With "cube" as the search word, show every line of the material that has it.

____

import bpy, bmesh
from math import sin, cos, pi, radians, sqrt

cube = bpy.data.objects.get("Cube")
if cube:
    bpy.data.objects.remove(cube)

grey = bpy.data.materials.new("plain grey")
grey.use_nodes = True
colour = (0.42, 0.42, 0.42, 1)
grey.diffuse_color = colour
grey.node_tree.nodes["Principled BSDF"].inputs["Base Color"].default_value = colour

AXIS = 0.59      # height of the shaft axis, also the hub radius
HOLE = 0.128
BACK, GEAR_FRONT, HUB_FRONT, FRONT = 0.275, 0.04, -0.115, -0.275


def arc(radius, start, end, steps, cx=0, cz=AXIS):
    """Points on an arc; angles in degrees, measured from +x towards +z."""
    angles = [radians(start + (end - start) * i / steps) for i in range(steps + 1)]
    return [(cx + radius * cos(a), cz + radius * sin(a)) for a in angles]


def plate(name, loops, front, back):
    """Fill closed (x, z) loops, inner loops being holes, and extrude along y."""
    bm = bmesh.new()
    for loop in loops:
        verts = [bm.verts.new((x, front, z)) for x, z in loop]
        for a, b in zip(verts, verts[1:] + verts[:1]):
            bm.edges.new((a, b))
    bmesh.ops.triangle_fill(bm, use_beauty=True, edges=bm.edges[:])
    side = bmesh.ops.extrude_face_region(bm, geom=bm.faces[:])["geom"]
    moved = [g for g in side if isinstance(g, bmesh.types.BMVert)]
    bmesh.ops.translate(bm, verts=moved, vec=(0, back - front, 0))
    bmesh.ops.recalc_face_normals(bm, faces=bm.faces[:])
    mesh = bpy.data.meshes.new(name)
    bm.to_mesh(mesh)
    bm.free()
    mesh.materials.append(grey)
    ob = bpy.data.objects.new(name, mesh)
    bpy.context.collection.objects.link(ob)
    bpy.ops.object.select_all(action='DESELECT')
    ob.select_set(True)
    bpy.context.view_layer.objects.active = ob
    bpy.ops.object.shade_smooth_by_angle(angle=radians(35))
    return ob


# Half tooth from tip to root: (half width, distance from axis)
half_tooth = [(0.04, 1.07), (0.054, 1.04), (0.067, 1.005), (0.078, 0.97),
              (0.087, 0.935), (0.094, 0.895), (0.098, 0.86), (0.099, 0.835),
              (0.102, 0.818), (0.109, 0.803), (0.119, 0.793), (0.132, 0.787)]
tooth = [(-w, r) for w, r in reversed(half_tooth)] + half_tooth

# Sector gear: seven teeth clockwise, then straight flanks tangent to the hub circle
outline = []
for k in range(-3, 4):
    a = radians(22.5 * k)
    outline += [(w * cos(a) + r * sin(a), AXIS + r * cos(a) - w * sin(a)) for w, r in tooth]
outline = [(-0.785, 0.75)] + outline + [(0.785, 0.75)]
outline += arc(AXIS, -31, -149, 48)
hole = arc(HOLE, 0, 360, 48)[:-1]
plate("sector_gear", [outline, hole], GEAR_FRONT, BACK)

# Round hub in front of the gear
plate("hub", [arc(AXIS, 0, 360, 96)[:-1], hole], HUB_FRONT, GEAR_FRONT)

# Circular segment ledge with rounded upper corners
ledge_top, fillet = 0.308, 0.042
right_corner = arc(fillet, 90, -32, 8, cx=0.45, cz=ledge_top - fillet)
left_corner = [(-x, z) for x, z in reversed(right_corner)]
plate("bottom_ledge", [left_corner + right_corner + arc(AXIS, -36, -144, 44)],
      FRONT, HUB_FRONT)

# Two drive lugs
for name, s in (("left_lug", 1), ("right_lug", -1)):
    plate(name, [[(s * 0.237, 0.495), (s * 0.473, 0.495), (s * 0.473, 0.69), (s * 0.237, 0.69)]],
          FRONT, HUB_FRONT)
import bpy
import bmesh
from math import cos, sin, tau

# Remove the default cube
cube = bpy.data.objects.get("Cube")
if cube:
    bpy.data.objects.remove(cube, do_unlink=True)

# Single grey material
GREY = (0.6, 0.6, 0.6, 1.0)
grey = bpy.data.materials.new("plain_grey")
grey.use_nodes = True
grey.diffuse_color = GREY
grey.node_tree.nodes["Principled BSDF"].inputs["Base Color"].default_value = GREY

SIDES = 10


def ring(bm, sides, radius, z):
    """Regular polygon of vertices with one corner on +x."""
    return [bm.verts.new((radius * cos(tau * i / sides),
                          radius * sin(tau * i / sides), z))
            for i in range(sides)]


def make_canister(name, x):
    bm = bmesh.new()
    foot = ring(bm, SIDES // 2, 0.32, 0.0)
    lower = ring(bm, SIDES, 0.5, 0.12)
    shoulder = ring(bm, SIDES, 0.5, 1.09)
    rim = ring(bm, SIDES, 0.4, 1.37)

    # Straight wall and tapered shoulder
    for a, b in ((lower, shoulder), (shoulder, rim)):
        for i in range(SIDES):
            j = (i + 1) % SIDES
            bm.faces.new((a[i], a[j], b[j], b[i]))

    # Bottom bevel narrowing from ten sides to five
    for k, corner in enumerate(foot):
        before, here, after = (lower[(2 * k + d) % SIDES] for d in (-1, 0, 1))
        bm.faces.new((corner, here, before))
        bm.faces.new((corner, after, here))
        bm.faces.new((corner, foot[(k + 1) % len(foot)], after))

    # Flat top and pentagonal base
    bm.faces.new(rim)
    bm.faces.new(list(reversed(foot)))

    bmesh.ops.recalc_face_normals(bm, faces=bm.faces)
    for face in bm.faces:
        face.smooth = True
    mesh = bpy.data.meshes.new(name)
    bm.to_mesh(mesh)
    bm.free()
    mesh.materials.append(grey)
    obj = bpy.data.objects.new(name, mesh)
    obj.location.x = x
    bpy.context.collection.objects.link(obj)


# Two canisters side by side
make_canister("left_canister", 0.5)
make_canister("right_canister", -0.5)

____

▸ **OUTPUT OF THE EXERCISE**:
cube = bpy.data.objects.get("Cube")
if cube:
    bpy.data.objects.remove(cube)
# Remove the default cube
cube = bpy.data.objects.get("Cube")
if cube:
    bpy.data.objects.remove(cube, do_unlink=True)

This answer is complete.